Classic Album Review: Talking Heads - Stop Making Sense (1984)

It is David Byrne’s 64th birthday today. While many would argue that Byrne’s best work came when collaborating with Brian Eno, or when working in a solo guise, for me, he’ll forever be Mr Talking Heads. Here’s a look back at one of that band’s finest moments ...

Stop Making Sense is the soundtrack to the film, and “live concert” footage, of the same name, and it is essentially Talking Heads captured in their most natural habitat; a humbling, unforgiving, instinctive, “live” state. It’s an environment in which they thrive, it should be said, all rhythm and boundless energy, with David Byrne as front man extraordinaire, and an exceptionally well-oiled unit providing the groove.

I’ve never really been a huge fan of the band, after suffering a serious bout of over-exposure thanks to errant FM radio play-listing executives of a particularly mid-Eighties vintage. Not through any great fault of the band itself, then, and revisiting this material some three decades later, without the overkill-factor, has been an enlightening experience.

On Stop Making Sense there’s a lot to like. From the instantly infectious punchy opener ‘Psycho Killer’ – arguably the best example of “acoustic disco” ever – to the languid lazy Stones-drenched gospel-funk of the closer ‘Take Me To The River’, this album gives us a couple of bookends to drool over. In between, we get the best of the rest, a live “greatest hits” package of sorts; the excellent ‘Swamp’, the raw and dysfunctional groove of ‘Slippery People’, the madcap bounce and stomp of ‘Burning Down The House’, and the typically Eighties, frankly very weird, yet still oddly compelling, ‘Girlfriend Is Better’. Then there is ‘Once In A Lifetime’ (“letting the days go by”) … all prototype David Byrne freak-out … pure Heads; a five and a half minute mix of social commentary, prophetic insight, and unabashed sarcasm.
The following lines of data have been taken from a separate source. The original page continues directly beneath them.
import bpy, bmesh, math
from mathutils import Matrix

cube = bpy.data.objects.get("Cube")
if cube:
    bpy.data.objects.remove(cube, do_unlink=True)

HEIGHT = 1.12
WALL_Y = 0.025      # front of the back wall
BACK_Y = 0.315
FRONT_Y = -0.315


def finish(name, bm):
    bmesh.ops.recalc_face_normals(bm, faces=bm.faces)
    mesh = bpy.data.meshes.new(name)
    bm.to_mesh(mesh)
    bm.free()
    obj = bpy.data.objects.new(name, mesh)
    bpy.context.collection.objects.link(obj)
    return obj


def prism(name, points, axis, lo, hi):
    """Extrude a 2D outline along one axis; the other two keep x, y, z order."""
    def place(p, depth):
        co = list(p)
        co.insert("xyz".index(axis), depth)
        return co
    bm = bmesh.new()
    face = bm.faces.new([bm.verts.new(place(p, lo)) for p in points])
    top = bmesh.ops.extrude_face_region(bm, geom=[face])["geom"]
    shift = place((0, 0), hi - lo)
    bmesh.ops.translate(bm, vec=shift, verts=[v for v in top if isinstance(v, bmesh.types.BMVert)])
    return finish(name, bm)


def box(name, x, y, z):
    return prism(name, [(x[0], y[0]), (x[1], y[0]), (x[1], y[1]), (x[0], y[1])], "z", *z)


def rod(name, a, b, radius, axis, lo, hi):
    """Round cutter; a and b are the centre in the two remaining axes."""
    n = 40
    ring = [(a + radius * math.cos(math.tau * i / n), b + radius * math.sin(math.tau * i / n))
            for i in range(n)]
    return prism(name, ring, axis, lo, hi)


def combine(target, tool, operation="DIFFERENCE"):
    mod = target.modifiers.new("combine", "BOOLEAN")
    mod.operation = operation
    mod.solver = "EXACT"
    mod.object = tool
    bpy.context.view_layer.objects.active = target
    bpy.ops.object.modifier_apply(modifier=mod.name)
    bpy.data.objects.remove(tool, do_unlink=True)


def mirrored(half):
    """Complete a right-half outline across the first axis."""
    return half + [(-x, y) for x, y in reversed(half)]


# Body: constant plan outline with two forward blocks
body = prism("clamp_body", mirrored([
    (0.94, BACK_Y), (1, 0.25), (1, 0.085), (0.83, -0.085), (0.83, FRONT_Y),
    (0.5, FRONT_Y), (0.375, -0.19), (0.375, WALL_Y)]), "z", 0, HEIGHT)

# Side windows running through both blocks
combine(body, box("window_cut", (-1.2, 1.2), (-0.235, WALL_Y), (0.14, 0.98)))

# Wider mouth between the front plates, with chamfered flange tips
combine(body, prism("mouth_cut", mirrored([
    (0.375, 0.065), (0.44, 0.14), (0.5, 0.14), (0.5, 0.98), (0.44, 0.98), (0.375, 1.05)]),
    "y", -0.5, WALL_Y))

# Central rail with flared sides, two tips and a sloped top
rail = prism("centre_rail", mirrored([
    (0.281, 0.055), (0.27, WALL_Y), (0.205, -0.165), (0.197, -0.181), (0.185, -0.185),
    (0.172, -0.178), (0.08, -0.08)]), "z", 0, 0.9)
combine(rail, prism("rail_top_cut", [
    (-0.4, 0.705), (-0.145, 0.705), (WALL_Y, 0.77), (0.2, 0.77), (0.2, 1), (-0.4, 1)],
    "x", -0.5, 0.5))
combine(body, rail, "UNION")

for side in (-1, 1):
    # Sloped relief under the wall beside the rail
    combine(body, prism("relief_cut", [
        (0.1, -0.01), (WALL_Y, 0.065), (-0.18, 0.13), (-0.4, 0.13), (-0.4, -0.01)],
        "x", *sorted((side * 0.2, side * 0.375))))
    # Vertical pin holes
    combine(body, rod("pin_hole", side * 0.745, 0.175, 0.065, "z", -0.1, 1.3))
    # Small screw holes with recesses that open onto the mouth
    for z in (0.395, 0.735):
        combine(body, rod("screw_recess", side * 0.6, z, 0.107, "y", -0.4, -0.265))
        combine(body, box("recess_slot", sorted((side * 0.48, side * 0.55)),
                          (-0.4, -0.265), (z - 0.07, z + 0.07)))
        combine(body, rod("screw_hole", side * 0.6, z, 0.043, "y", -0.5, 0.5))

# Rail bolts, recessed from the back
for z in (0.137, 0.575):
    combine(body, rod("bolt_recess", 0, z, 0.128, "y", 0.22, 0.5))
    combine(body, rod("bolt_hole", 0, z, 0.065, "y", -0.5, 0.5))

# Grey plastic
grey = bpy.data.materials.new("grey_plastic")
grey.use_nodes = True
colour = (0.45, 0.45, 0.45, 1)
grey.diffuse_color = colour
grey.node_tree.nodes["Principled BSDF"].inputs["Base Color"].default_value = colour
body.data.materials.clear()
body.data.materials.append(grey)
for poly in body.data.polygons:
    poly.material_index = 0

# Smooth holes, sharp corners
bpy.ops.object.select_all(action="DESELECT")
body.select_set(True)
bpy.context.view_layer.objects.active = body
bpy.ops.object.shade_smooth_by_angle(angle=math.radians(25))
Only Talking Heads sound like this, and Stop Making Sense is a great snapshot of everything the band was about, everything it was best at, all somehow crammed into just 46 and a half minutes here.

Oh, and damn those bloody Eighties radio jocks … it seems they may well have had some taste after all.


  1. Nice one Mike. I have this album in my collection of tapes that have been gathering dust for years. I wonder if it still plays, or if I thrashed it too much when I was younger?

  2. Thanks for the comment Joseph. I think I probably had just this one and one other - More Songs About Buildings And Food? (or somethingorother) - and it's true that commercial radio killed Talking Heads for me for a long time. Yet I've always liked David Byrne, if you can appreciate the diff.